One very common (and bi-partisan!) argument I see against immigration is that it will lower wages of American workers. This meme is, fortunately, nonsense, as confirmed by numerous actual studies of real-world data. It is a classic example of what economists call the "Lump of Labor Fallacy" - the idea that there is a fixed pool of jobs, and if someone gets one, someone else does not. While this might be a sensible notion in one's very narrow experience, it is not true in the broader economy. If someone beats you out during the final interview round for a job, it is true that in the very short term, you are still out of work. However, the number of jobs in the economy does not decrease by one. Why? Because that someone will presumably spend their money from their new job, which will in turn create approximately one new job. If there were a million open positions across the US before the final interview round, there will still be a million the next day.

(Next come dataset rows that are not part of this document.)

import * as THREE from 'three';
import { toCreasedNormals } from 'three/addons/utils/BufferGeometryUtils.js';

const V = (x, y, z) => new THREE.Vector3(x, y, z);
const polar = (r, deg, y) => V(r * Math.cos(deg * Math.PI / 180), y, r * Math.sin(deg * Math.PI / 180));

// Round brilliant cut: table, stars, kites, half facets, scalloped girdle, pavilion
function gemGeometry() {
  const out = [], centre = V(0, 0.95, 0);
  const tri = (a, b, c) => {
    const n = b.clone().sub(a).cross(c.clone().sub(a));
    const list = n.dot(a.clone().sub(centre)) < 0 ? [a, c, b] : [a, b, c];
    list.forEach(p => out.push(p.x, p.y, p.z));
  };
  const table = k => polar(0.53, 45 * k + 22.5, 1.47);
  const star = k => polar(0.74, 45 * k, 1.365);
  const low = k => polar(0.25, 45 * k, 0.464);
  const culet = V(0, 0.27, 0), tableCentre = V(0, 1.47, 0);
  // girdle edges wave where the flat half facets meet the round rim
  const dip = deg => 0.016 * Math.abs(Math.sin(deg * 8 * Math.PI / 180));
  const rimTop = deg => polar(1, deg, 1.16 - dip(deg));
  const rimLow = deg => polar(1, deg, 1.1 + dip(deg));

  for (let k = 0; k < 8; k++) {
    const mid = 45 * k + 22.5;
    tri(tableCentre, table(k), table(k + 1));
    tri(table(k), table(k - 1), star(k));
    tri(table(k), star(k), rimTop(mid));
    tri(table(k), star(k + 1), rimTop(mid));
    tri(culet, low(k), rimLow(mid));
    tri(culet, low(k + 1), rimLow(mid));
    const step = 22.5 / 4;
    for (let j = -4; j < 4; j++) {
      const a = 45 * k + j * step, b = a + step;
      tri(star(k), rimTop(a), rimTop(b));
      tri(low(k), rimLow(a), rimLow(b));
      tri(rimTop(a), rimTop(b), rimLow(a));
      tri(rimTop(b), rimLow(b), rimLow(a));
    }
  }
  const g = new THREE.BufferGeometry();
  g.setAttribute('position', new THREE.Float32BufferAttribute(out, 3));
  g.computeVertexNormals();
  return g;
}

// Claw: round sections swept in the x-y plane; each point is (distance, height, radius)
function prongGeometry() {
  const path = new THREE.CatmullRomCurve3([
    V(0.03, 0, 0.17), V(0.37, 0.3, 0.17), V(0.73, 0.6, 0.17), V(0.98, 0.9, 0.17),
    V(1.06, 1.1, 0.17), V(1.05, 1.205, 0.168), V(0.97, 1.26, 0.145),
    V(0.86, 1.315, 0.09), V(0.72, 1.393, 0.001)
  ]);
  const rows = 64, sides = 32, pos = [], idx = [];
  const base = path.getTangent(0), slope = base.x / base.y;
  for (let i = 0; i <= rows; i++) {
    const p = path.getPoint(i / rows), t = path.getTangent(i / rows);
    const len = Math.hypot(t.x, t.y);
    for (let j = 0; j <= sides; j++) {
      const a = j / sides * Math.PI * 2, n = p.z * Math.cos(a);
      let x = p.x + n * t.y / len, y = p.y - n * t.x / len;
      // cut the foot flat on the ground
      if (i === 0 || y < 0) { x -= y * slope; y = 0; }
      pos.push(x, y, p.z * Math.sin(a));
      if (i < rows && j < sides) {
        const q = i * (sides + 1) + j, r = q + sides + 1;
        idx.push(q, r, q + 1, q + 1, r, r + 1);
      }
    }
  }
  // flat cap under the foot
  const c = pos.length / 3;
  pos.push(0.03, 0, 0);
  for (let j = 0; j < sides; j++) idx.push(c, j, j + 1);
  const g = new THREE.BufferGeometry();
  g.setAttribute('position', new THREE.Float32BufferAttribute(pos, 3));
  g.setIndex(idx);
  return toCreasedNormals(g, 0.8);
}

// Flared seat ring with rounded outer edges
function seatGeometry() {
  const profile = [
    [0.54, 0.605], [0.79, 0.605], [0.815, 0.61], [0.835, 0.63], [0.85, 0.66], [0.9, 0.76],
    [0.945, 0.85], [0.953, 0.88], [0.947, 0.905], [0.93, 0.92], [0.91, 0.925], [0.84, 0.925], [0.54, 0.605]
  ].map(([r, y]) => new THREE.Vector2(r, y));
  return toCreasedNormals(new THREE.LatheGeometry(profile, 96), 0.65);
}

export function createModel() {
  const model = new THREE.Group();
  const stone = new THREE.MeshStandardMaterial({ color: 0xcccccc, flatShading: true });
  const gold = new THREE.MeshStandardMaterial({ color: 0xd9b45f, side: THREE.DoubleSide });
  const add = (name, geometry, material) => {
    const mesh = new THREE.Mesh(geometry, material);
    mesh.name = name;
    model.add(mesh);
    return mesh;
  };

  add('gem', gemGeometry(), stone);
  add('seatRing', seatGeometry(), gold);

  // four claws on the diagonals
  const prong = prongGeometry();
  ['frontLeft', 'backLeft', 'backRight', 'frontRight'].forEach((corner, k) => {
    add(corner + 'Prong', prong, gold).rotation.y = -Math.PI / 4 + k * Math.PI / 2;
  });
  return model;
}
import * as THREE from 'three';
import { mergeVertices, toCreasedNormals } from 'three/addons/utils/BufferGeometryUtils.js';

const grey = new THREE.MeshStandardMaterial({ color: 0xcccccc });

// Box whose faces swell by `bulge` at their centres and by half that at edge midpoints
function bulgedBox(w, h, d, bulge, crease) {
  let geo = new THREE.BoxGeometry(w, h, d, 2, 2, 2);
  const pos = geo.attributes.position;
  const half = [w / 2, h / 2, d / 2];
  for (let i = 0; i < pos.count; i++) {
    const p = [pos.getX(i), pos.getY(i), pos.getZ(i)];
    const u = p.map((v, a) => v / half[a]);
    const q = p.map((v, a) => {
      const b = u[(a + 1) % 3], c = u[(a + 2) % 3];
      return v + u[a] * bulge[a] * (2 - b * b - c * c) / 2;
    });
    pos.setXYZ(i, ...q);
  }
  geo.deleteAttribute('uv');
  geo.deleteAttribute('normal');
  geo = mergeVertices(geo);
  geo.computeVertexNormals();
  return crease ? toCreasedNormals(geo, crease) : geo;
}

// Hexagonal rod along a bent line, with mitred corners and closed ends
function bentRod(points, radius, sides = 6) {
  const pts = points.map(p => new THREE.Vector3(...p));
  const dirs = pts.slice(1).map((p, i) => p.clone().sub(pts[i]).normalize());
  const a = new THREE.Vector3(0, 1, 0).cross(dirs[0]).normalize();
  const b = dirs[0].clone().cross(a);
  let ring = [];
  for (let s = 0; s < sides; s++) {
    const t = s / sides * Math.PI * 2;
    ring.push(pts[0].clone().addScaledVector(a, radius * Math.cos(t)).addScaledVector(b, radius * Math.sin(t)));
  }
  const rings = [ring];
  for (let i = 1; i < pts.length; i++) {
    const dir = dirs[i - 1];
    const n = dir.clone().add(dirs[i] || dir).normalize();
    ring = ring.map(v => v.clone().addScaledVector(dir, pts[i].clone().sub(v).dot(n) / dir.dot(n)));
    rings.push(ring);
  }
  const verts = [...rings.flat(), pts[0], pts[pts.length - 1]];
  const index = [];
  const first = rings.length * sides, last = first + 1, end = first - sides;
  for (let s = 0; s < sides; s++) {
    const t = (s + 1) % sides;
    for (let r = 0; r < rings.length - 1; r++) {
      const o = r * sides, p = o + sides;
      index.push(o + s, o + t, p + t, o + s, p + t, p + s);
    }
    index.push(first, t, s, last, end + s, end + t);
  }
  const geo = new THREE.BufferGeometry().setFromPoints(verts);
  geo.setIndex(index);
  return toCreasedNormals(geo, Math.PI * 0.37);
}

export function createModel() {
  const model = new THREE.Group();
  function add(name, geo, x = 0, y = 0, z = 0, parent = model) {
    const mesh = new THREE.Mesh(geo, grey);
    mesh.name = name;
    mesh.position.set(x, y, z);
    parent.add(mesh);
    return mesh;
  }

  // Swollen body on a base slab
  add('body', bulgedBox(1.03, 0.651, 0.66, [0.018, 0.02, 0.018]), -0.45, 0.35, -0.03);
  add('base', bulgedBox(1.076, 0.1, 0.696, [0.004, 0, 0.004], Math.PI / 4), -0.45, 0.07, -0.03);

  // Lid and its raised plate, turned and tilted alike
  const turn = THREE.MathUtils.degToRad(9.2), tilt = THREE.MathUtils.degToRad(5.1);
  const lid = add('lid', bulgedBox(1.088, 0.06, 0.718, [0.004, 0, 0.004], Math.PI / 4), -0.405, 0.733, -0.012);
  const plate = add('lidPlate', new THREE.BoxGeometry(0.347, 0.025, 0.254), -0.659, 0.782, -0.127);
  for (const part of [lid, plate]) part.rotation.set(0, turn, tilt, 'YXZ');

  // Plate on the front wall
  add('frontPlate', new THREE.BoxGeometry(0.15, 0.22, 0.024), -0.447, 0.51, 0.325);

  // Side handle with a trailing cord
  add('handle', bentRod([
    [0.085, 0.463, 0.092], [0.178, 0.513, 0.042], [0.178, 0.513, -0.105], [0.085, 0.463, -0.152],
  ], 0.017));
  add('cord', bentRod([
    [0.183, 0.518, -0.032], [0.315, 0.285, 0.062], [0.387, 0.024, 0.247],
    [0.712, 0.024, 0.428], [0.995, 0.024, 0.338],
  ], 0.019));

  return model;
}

Immigration works the same way. Assuming for a moment that immigrants are more or less demographically matched to the native population in terms of education, age, etc, then any jobs they "take" will be made up for by the jobs they create when they spend their earnings. At first principle, this is a wash. In reality, immigrants are not demographically matched, so they can have impacts in specific labor markets where they are concentrated. If, for example, we were to allow a million dock workers to immigrate to the US, it is obvious that the wages of dock workers would fall. However, this would mean prices for goods passing through the docks would fall, which would in turn mean we'd all have a few more dollars in our pockets each month. When we spend this money, we'd create jobs all throughout the economy. How many? About as many as were lost by native dock workers! Likewise, the push to import a bunch of STEM workers will almost certainly depress wages for native STEM workers, but it means everyone else will be getting STEM products for cheap, saving us cash that we can then spend on other things. So while STEM workers have a right to complain, and may even deserve some sort of compensation or protection, overall, society wins.

If you can't see my point, let's try it another way. It should be obvious that population size of a country has essentially no impact on wages - there are plenty of counties of all sizes which are rich, and plenty which are poor. Therefore, to claim that immigration can lower wages is to claim that the economy somehow differentiates between population growth via border crossings and population growth via vagina crossings. That, of course, is absurd.